In this article, we’re going to take one of my smaller projects – Dandago.Finance – and port it to .NET Core. Dandago.Finance is ideal to demonstrate a first migration because it is very small, consisting of a main project (3 classes) and a unit test project (2 classes) – both class libraries.
Before we start, make sure you are using the latest tools (such as the recently released Visual Studio 2017). .NET Core tools have undergone a lot of radical changes (e.g. project.json is dead) so you don’t want to be learning based on something that’s already obsolete. If you’re using VS2017, make sure you have the .NET Core cross-platform development workload installed.
Migrating the main library
We’re going to start a fresh new class library targeting .NET Core and move our code there. Actually, that statement is not entirely correct: if you open Visual Studio 2017, you’ll see that there are at least 3 different kinds of class library you can create (or more depending on additional tooling you may have installed):
- Class Library (.NET Framework)
- Class Library (.NET Core)
- Class Library (.NET Standard)
This is very confusing and I’ve asked a question about this on Stack Overflow yesterday that attracted some pretty detailed answers. In short, if you want your class libraries to be as portable as possible, you need to target .NET Standard. .NET Standard is a specification detailing APIs that need to be available in compatible frameworks. .NET Core, and certain versions of the full .NET Framework, implement .NET Standard. However, they each also incorporate a lot of other runtime-related stuff, so targeting .NET Core specifically means you can’t use your code under the full .NET Framework.

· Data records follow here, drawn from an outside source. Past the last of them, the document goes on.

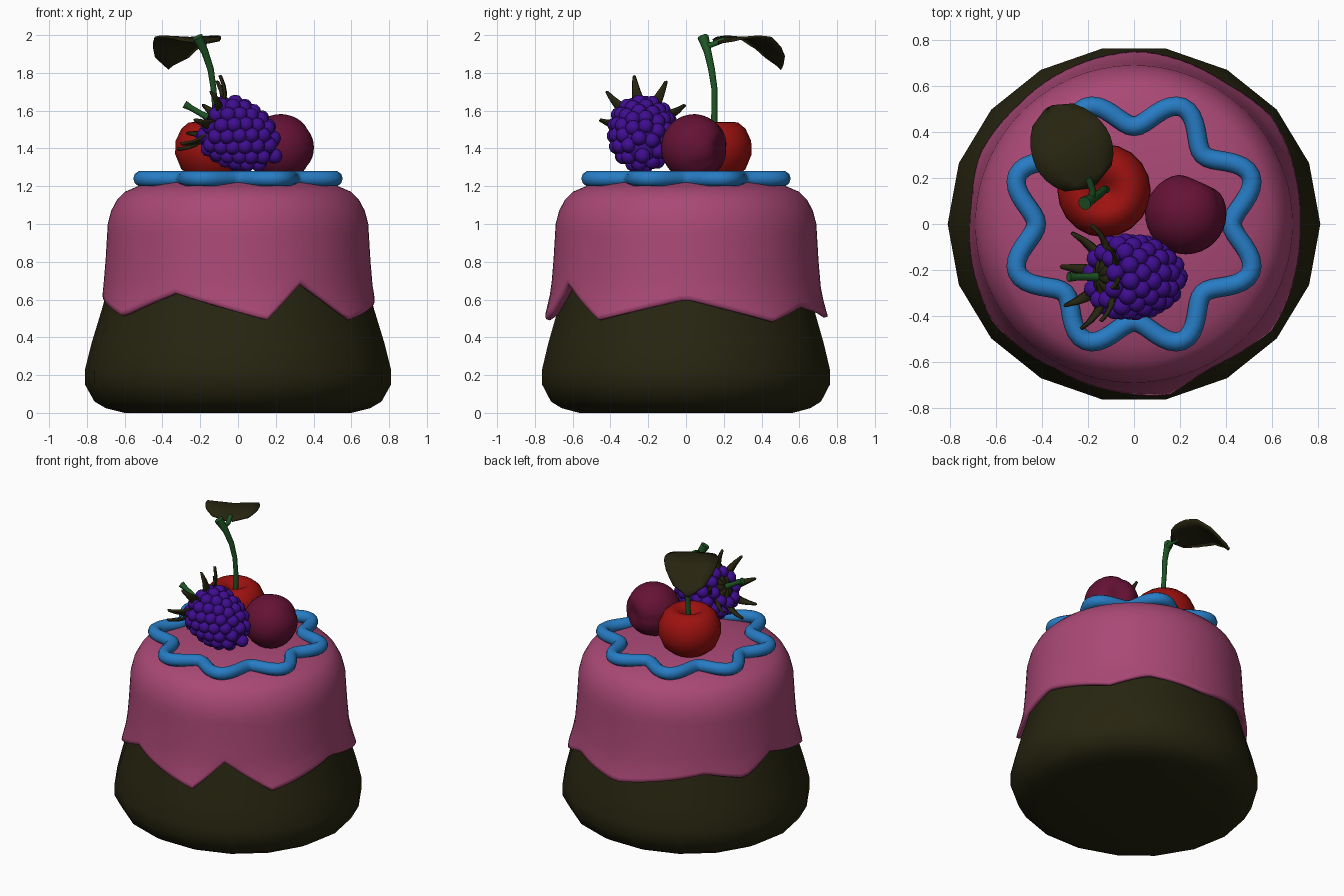
import bpy, bmesh
from math import sin, cos, pi, radians, exp, sqrt
from mathutils import Vector, Matrix

cube = bpy.data.objects.get("Cube")
if cube:
    bpy.data.objects.remove(cube)


def material(name, rgb):
    m = bpy.data.materials.new(name)
    m.use_nodes = True
    m.diffuse_color = (*rgb, 1)
    m.node_tree.nodes["Principled BSDF"].inputs["Base Color"].default_value = (*rgb, 1)
    return m


chocolate = material("dark_chocolate", (.02, .018, .005))
pink = material("pink_icing", (.40, .065, .18))
blue = material("blue_piping", (.02, .2, .55))
red = material("cherry_red", (.34, .006, .005))
purple = material("berry_purple", (.05, .004, .28))
plum_red = material("plum_red", (.13, .006, .035))
green = material("stem_green", (.013, .09, .018))


def finish(name, bm, mat):
    bmesh.ops.recalc_face_normals(bm, faces=bm.faces)
    mesh = bpy.data.meshes.new(name)
    bm.to_mesh(mesh)
    bm.free()
    mesh.materials.append(mat)
    mesh.shade_smooth()
    ob = bpy.data.objects.new(name, mesh)
    bpy.context.collection.objects.link(ob)
    return ob


def loft(name, rings, mat):
    """Closed rings of points joined by quads and capped at both ends."""
    bm = bmesh.new()
    vs = [[bm.verts.new(p) for p in ring] for ring in rings]
    n = len(vs[0])
    for a, b in zip(vs, vs[1:]):
        for i in range(n):
            j = (i + 1) % n
            bm.faces.new((a[i], a[j], b[j], b[i]))
    bm.faces.new(vs[0])
    bm.faces.new(vs[-1])
    return finish(name, bm, mat)


def revolve(name, profile, n, mat, centre=(0, 0), squash=1):
    rings = [[(centre[0] + r * cos(2 * pi * i / n),
               centre[1] + squash * r * sin(2 * pi * i / n), z) for i in range(n)]
             for r, z in profile]
    return loft(name, rings, mat)


def strips(name, sheets, thickness, mat):
    """Open sheets of point rows, given thickness."""
    bm = bmesh.new()
    for rows in sheets:
        vs = [[bm.verts.new(p) for p in row] for row in rows]
        for a, b in zip(vs, vs[1:]):
            for i in range(len(a) - 1):
                bm.faces.new((a[i], a[i + 1], b[i + 1], b[i]))
    ob = finish(name, bm, mat)
    mod = ob.modifiers.new("thickness", 'SOLIDIFY')
    mod.thickness = thickness
    mod.offset = 0
    return ob


def tube(name, points, radius, mat, cyclic=False, scales=None):
    cu = bpy.data.curves.new(name, 'CURVE')
    cu.dimensions = '3D'
    cu.bevel_depth = radius
    cu.bevel_resolution = 3
    cu.use_fill_caps = True
    sp = cu.splines.new('POLY')
    sp.points.add(len(points) - 1)
    for k, p in enumerate(points):
        sp.points[k].co = (*p, 1)
        sp.points[k].radius = scales[k] if scales else 1
    sp.use_cyclic_u = cyclic
    cu.materials.append(mat)
    ob = bpy.data.objects.new(name, cu)
    bpy.context.collection.objects.link(ob)
    return ob


def lerp_table(table, x):
    for (x0, y0), (x1, y1) in zip(table, table[1:]):
        if x <= x1:
            return y0 + (y1 - y0) * max(0, x - x0) / (x1 - x0)
    return table[-1][1]


# Cake body
revolve("cake_body", [(.6, 0), (.7, .025), (.76, .06), (.81, .15), (.81, .23), (.775, .37),
                      (.72, .55), (.69, .66), (.62, .9), (.5, 1.05)], 18, chocolate, squash=.955)

# Icing with a dripping lower edge
drips = [(-118, .63), (-78, .49), (-62, .68), (-38, .49), (0, .6), (38, .48), (57, .56),
         (88, .5), (135, .6), (156, .54), (174, .65), (215, .51), (242, .63)]
wall = [(.48, .765), (.55, .738), (.65, .715), (.8, .702), (1, .69)]
dome = [(1, .69), (1.07, .672), (1.13, .64), (1.17, .6), (1.2, .53), (1.22, .46),
        (1.245, .32), (1.255, .15), (1.257, .01)]
SEG = 90
angles = [-118 + 360 * i / SEG for i in range(SEG)]
edge = [lerp_table(drips, a) for a in angles]


def icing_ring(fn):
    ring = []
    for a, z0 in zip(angles, edge):
        r, z = fn(z0)
        ring.append((r * cos(radians(a)), r * sin(radians(a)), z))
    return ring


rings = [icing_ring(lambda z0, i=inset, u=up: (lerp_table(wall, z0) - i, z0 + u))
         for inset, up in ((.07, .03), (.025, 0), (.004, .006))]
for k in range(7):
    def side(z0, t=k / 7):
        z = z0 + .03 + (.97 - z0) * t
        return lerp_table(wall, z), z
    rings.append(icing_ring(side))
rings += [icing_ring(lambda z0, p=(r, z): p) for z, r in dome]
loft("icing", rings, pink)

# Wavy piped ring
wave = []
for i in range(128):
    a = 2 * pi * i / 128
    r = .487 + .062 * cos(8 * (a - pi / 8))
    wave.append((r * cos(a), r * sin(a), 1.24))
tube("piped_ring", wave, .042, blue, cyclic=True)

# Cherry with stem and leaf
revolve("cherry", [(.02, 1.22), (.1, 1.235), (.17, 1.29), (.203, 1.37), (.2, 1.44), (.17, 1.505),
                   (.13, 1.538), (.09, 1.54), (.04, 1.51), (.01, 1.48)], 20, red, (-.13, .145))
tube("cherry_stem", [(-.125, .15, 1.47), (-.12, .15, 1.6), (-.13, .15, 1.72), (-.145, .135, 1.82),
                     (-.175, .115, 1.91), (-.2, .1, 1.96), (-.215, .09, 1.99)], .02, green,
     scales=[.9, .8, .8, .9, 1, 1.3, 1.5])
tube("leaf_stalk", [(-.185, .11, 1.94), (-.18, .15, 1.955), (-.2, .2, 1.975)], .015, green)

base, tip = Vector((-.18, .165)), Vector((-.37, .505))
along = tip - base
across = Vector((along.y, -along.x)).normalized()
arch = [(0, 1.96), (.2, 1.985), (.4, 1.993), (.6, 1.985), (.8, 1.93), (1, 1.84)]
rows = []
for k in range(11):
    t = k / 10
    half = .02 + .155 * sqrt(max(0, sin(pi * t ** .9)))
    rows.append([(*(base + along * t + across * half * s), lerp_table(arch, t) - .02 * (1 - abs(s)) * t)
                 for s in (-1, -.5, 0, .5, 1)])
strips("cherry_leaf", [rows], .012, chocolate)

# Plum, lobed around its dimpled end
turn = Matrix.Translation((.225, .045, 1.405)) @ \
    Vector((.4, .9, -.03)).to_track_quat('Z', 'Y').to_matrix().to_4x4()
rings = []
for k in range(17):
    phi = .04 + (pi - .08) * k / 16
    ring = []
    for i in range(40):
        a = 2 * pi * i / 40
        crease = 1 - sqrt(abs(sin(2.5 * a)))
        r = .177 * sin(phi) * (1 - .12 * crease * max(0, cos(phi)))
        h = .177 * cos(phi) - .04 * exp(-(phi / .4) ** 2)
        ring.append(turn @ Vector((r * cos(a), r * sin(a), h)))
    rings.append(ring)
loft("plum", rings, plum_red)

# Blackberry: staggered rings of drupelets around a tilted axis
axis = Vector((.87, 0, -.5)).normalized()
frame = Matrix.Translation((.02, -.23, 1.46)) @ axis.to_track_quat('Z', 'Y').to_matrix().to_4x4()
girth = [(-.18, .1), (-.13, .142), (-.04, .152), (.06, .138), (.13, .1), (.18, .04), (.2, 0)]
bm = bmesh.new()
bmesh.ops.create_uvsphere(bm, u_segments=16, v_segments=10, radius=1,
                          matrix=frame @ Matrix.Diagonal((.145, .145, .19, 1)))
for k in range(8):
    h = -.175 + .375 * k / 7
    r = lerp_table(girth, h)
    count = max(1, round(2 * pi * r / .07))
    for i in range(count):
        a = 2 * pi * (i + .5 * (k % 2)) / count
        spot = Matrix.Translation((r * cos(a), r * sin(a), h))
        bmesh.ops.create_icosphere(bm, subdivisions=2, radius=.042, matrix=frame @ spot)
finish("blackberry", bm, purple)

# Blackberry sepals and stalk
sheets = []
for i in range(8):
    a = 2 * pi * i / 8 + .2
    out, side_dir = Vector((cos(a), sin(a), 0)), Vector((-sin(a), cos(a), 0))
    rows = []
    for k in range(7):
        t = k / 6
        half = .006 + .024 * sin(pi * min(1, .2 + .8 * t))
        mid = out * (.015 + .215 * t) + Vector((0, 0, -.205 + .03 * sin(pi * t) - .06 * t ** 3))
        rows.append([frame @ (mid + side_dir * half * s + Vector((0, 0, .008 * abs(s))))
                     for s in (-1, 0, 1)])
    sheets.append(rows)
strips("blackberry_sepals", sheets, .014, chocolate)
tube("blackberry_stalk", [frame @ Vector(p) for p in
                          ((0, 0, -.17), (0, 0, -.25), (.0, 0, -.31), (0, 0, -.35))],
     .02, green, scales=[1.2, .8, .8, 1.1])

So let’s create a project of type Class Library (.NET Standard). As always, this will create a solution with the same name as the project.
Next, we’ll delete the automatically created Class1 class, and copy the class files from the old Dandago.Finance library to the new project folder. You’ll notice that Visual Studio automatically notices the new files and includes them in the project, without you needing to explicitly add them:
Migrating the test project
Let’s add a new class library for the unit tests, but this time it needs to be a Class Library (.NET Core). If you get this wrong and choose Class Library (.NET Standard) instead, Visual Studio won’t find your tests and the
dotnet test command will refuse to run it (as per this Stack Overflow question). The reason why .NET Standard won’t work for unit tests is detailed in the corresponding answer: in short, we need to specify a target framework that will be responsible for running the tests; .NET Standard on its own is not enough.
Next, we need to add a reference to the Dandago.Finance project.
Now, we can repeat the procedure we did for the main library, and delete Class1.cs and copy over the test classes.
However, this isn’t going to be as smooth as with the main library. The original test project uses NUnit, and at the time of writing, that isn’t fully supported by .NET Core. Fortunately, however, it’s easy to change to xUnit, which does already boast .NET Core support.
First, we need to install the following packages:
Install-Package Microsoft.NET.Test.Sdk Install-Package xunit Install-Package xunit.runner.visualstudio
Then, we need to make the following substitutions:
The solution should now build, and the unit tests should run successfully:
Migrating Dandago.Finance to .NET Core has taught us a few things:
- Visual Studio can automatically detect new files for .NET Core / .NET Standard projects.
- Portable class libraries should target .NET Standard.
- Unit test projects should target .NET Core.
- Use xUnit for .NET Core unit tests.